I would also be interested in seeing speeches by political spouses--Michelle Obama is kind of a gimme, but I've never seen anything by Laura Bush, for instance. I think it would be interested to see any such woman (as they are often women) speaking as a both a surrogate and a loving wife while balancing (at least in modern times) her own agency.

Other fascinating women that come to mind would be Madeline Albright, Condoleeza Rice, Francis Perkins, and Shirley Chisholm. Part of me would also be interested in hearing a man speaking well about women, as it seems to be so rarely done, although this blog may not be the place for that. And what about someone like Dana Perino, who may not have given many formal, scripted speeches but (at least as White House Press Secretary) spoke publicly, on TV, and on the record constantly?

Heather Stubbs said...

I don't know if you'd find any speeches by her, but Nellie McClung was an outspoken Canadian feminist, politician and social activist. 1873-1951. She was instrumental in getting women in Canada accepted as "persons" in 1927, clearing the way for women to enter politics.

Denise Graveline said...

Katherine and Heather, thanks for those suggestions--some are on the list and I'll add the rest. Great ideas!

For the record, speeches by men -- especially about issues related to women, but not exclusively -- are certainly well within this blog's scope.

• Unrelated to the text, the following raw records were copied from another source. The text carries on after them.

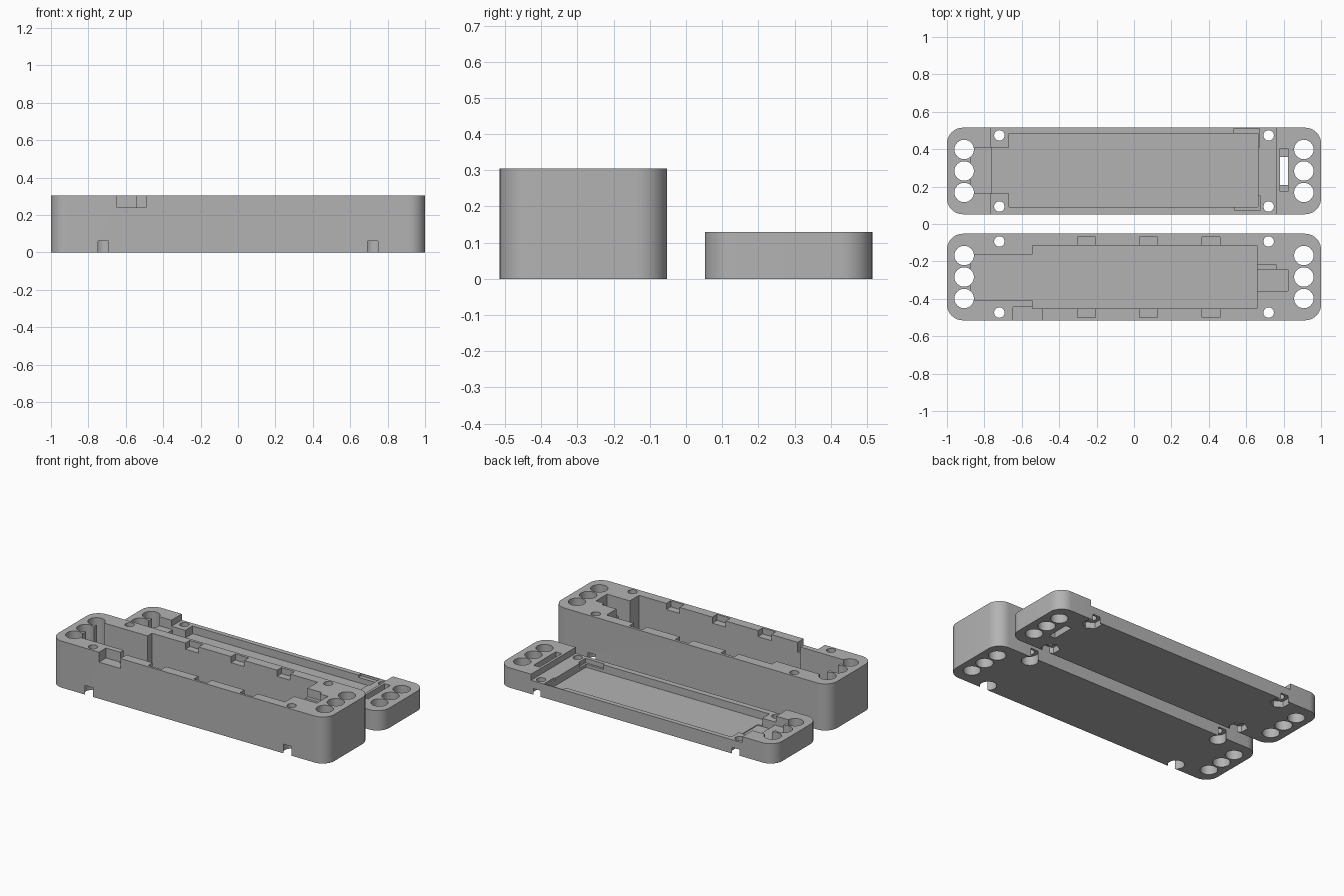
import bpy, bmesh, math

if "Cube" in bpy.data.objects:
    bpy.data.objects.remove(bpy.data.objects["Cube"])

grey = bpy.data.materials.new("plain_grey")
grey.use_nodes = True
GREY = (0.45, 0.45, 0.45, 1)
grey.diffuse_color = GREY
grey.node_tree.nodes["Principled BSDF"].inputs["Base Color"].default_value = GREY


def prism(name, outline, z0, z1):
    """Solid made by raising a flat outline from z0 to z1."""
    bm = bmesh.new()
    face = bm.faces.new([bm.verts.new((x, y, z0)) for x, y in outline])
    new = bmesh.ops.extrude_face_region(bm, geom=[face])["geom"]
    bmesh.ops.translate(bm, vec=(0, 0, z1 - z0),
                        verts=[v for v in new if isinstance(v, bmesh.types.BMVert)])
    bmesh.ops.recalc_face_normals(bm, faces=bm.faces)
    mesh = bpy.data.meshes.new(name)
    bm.to_mesh(mesh)
    bm.free()
    mesh.materials.append(grey)
    ob = bpy.data.objects.new(name, mesh)
    bpy.context.collection.objects.link(ob)
    return ob


def ring(x, y, r, sides, turn=0.0):
    return [(x + r * math.cos(turn + math.tau * i / sides),
             y + r * math.sin(turn + math.tau * i / sides)) for i in range(sides)]


def rounded(y0, y1, r=0.085, steps=10):
    """Rounded rectangle outline spanning the full length."""
    pts = []
    corners = [(1 - r, y1 - r), (r - 1, y1 - r), (r - 1, y0 + r), (1 - r, y0 + r)]
    for q, (cx, cy) in enumerate(corners):
        for i in range(steps + 1):
            a = math.pi / 2 * (q + i / steps)
            pts.append((cx + r * math.cos(a), cy + r * math.sin(a)))
    return pts


def cut(body, outline, z0, z1=0.5):
    cutter = prism("cutter", outline, z0, z1)
    cutter.hide_render = True
    mod = body.modifiers.new("cut", 'BOOLEAN')
    mod.operation, mod.solver, mod.object = 'DIFFERENCE', 'EXACT', cutter
    bpy.ops.object.select_all(action='DESELECT')
    bpy.context.view_layer.objects.active = body
    body.select_set(True)
    bpy.ops.object.modifier_apply(modifier=mod.name)
    bpy.data.objects.remove(cutter)


def pocket(body, x0, x1, y0, y1, z0):
    cut(body, [(x0, y0), (x1, y0), (x1, y1), (x0, y1)], z0)


def end_holes(body, mid):
    """Three cord holes at each end and four screw holes."""
    for x in (-0.908, 0.908):
        for dy in (-0.115, 0, 0.115):
            cut(body, ring(x, mid + dy, 0.052, 32), -0.1)
    for x in (-0.72, 0.72):
        for dy in (-0.19, 0.19):
            cut(body, ring(x, mid + dy, 0.028, 24), -0.1)


def finish(body):
    bpy.ops.object.select_all(action='DESELECT')
    bpy.context.view_layer.objects.active = body
    body.select_set(True)
    bpy.ops.object.shade_smooth_by_angle(angle=math.radians(30))


# Case base: deep tray
MID = 0.2835
base = prism("case_base", rounded(-0.515, -0.052), 0, 0.305)
pocket(base, -0.543, 0.658, -0.453, -0.116, 0.04)
pocket(base, -0.875, -0.50, -0.408, -0.162, 0.04)
# Connector recess and its side step
pocket(base, 0.62, 0.823, -0.358, -0.243, 0.12)
pocket(base, 0.62, 0.763, -0.30, -0.22, 0.25)
# Switch notch in the front wall
pocket(base, -0.647, -0.493, -0.60, -0.443, 0.24)
# Clip pockets along both long rims
for x in (-0.253, 0.078, 0.412):
    pocket(base, x - 0.048, x + 0.048, -0.14, -0.07, 0.265)
    pocket(base, x - 0.048, x + 0.048, -0.50, -0.43, 0.265)
end_holes(base, -MID)
# Screw head recesses that break through the side walls
for x in (-0.72, 0.72):
    for dy in (-0.19, 0.19):
        cut(base, ring(x, -MID + dy, 0.05, 32), -0.1, 0.06)
finish(base)

# Case lid: shallow tray with raised end blocks
lid = prism("case_lid", rounded(0.052, 0.515), 0, 0.13)
pocket(lid, -0.768, 0.763, -0.0, 0.6, 0.09)
pocket(lid, -0.668, 0.662, 0.09, 0.483, 0.04)
# Channel and pocket beside the cord holes
pocket(lid, -0.875, -0.70, 0.164, 0.408, 0.07)
pocket(lid, -0.76, -0.635, 0.164, 0.408, 0.035)
# Corner recesses
pocket(lid, 0.535, 0.672, 0.408, 0.51, 0.075)
pocket(lid, 0.537, 0.676, 0.076, 0.15, 0.06)
# Strap slot: long shallow upper part, short through part
pocket(lid, 0.78, 0.823, 0.173, 0.403, 0.05)
pocket(lid, 0.78, 0.823, 0.208, 0.358, -0.1)
end_holes(lid, MID)
# Hexagonal nut recesses that break through the side walls
for x in (-0.72, 0.72):
    for dy in (-0.19, 0.19):
        cut(lid, ring(x, MID + dy, 0.057, 6, math.pi / 2), -0.1, 0.04)
finish(lid)
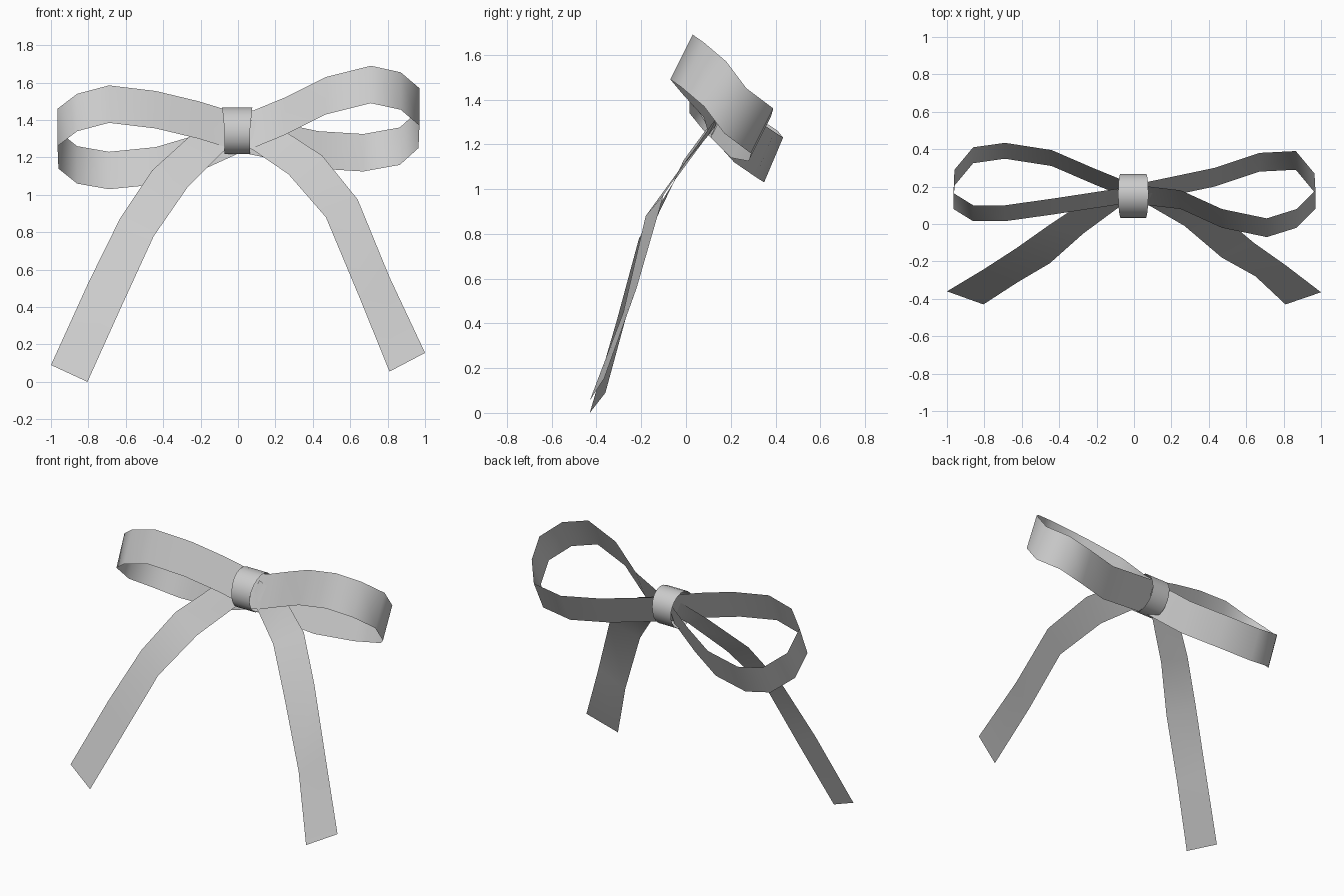
import bpy
import bmesh
from math import cos, sin, pi
from mathutils import Vector

default_cube = bpy.data.objects.get("Cube")
if default_cube:
    bpy.data.objects.remove(default_cube, do_unlink=True)

# One satin grey for the whole bow
satin = bpy.data.materials.new("satin_grey")
satin.use_nodes = True
satin.diffuse_color = (0.6, 0.6, 0.6, 1)
satin.node_tree.nodes["Principled BSDF"].inputs["Base Color"].default_value = satin.diffuse_color


def band(name, edge_a, edge_b, closed=False, flip=False):
    """Bridge two matching edges into a smooth, paper-thin ribbon."""
    bm = bmesh.new()
    row_a = [bm.verts.new(point) for point in edge_a]
    row_b = [bm.verts.new(point) for point in edge_b]
    count = len(row_a)
    for i in range(count if closed else count - 1):
        j = (i + 1) % count
        corners = [row_a[i], row_b[i], row_b[j], row_a[j]]
        if flip:
            corners.reverse()
        bm.faces.new(corners).smooth = True
    mesh = bpy.data.meshes.new(name)
    bm.to_mesh(mesh)
    bm.free()
    mesh.materials.append(satin)
    ribbon = bpy.data.objects.new(name, mesh)
    bpy.context.collection.objects.link(ribbon)
    return ribbon


def loop(name, top_edge, drop, flip):
    """Sweep a loop's top edge along the tilted ribbon width."""
    top = [Vector(point) for point in top_edge]
    bottom = [point + Vector(drop) for point in top]
    return band(name, top, bottom, flip=flip)


# Loops: front of the knot, round the outer bend, and back
loop("left_loop", [
    (0, .2, 1.44), (.08, .2, 1.45), (.25, .18, 1.52), (.47, .08, 1.63),
    (.71, .03, 1.69), (.87, .08, 1.655), (.97, .18, 1.57), (.965, .27, 1.45),
    (.865, .39, 1.36), (.67, .38, 1.325), (.43, .3, 1.34), (.24, .26, 1.38),
    (0, .21, 1.43)], (0, -.1, -.2), flip=False)

loop("right_loop", [
    (0, .2, 1.44), (-.08, .19, 1.46), (-.21, .17, 1.5), (-.44, .135, 1.555),
    (-.69, .1, 1.585), (-.86, .1, 1.54), (-.965, .165, 1.46), (-.96, .29, 1.34),
    (-.86, .41, 1.26), (-.69, .434, 1.23), (-.44, .395, 1.255), (-.22, .3, 1.32),
    (0, .21, 1.42)], (0, -.085, -.2), flip=True)

# Tails: outer edge and inner edge, from the knot to the cut end
band("left_tail",
     [(.04, .17, 1.41), (.25, .15, 1.34), (.45, .06, 1.21), (.64, -.1, .975),
      (.81, -.22, .56), (1, -.365, .155)],
     [(0, .13, 1.28), (.08, .1, 1.24), (.27, -.01, 1.11), (.47, -.18, .88),
      (.65, -.28, .45), (.81, -.43, .055)])

band("right_tail",
     [(-.04, .17, 1.41), (-.25, .13, 1.32), (-.46, -.01, 1.13), (-.63, -.13, .875),
      (-.8, -.24, .53), (-1, -.36, .09)],
     [(0, .13, 1.28), (-.08, .09, 1.23), (-.27, -.05, 1.04), (-.45, -.21, .78),
      (-.62, -.31, .41), (-.805, -.43, 0)], flip=True)

# Knot: rounded ring around the middle, slightly pinched at the front
centre = Vector((0, .15, 1.343))
long_axis = Vector((0, .45, .89))
short_axis = Vector((0, -.89, .45))
sides = 20
ring = []
for step in range(sides):
    angle = 2 * pi * step / sides
    ring.append(centre + long_axis * .128 * cos(angle) + short_axis * .115 * sin(angle))


def knot_rim(side):
    rim = []
    for point in ring:
        half_width = .068 + .1 * max(0, point.z - centre.z)
        rim.append(point + Vector((side * half_width - .004, 0, 0)))
    return rim


band("knot", knot_rim(-1), knot_rim(1), closed=True, flip=True)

And finally, my reference to the Tony acceptance speech was not to suggest that there are no copies available. But my preference is to use copyrighted material appropriately, and every version of the speech in question that has been put on YouTube has been removed later. The authoritative version can't be embedded--and my preference is to show video here where you can see it in context.

Thanks again for all the good ideas and your continued interest!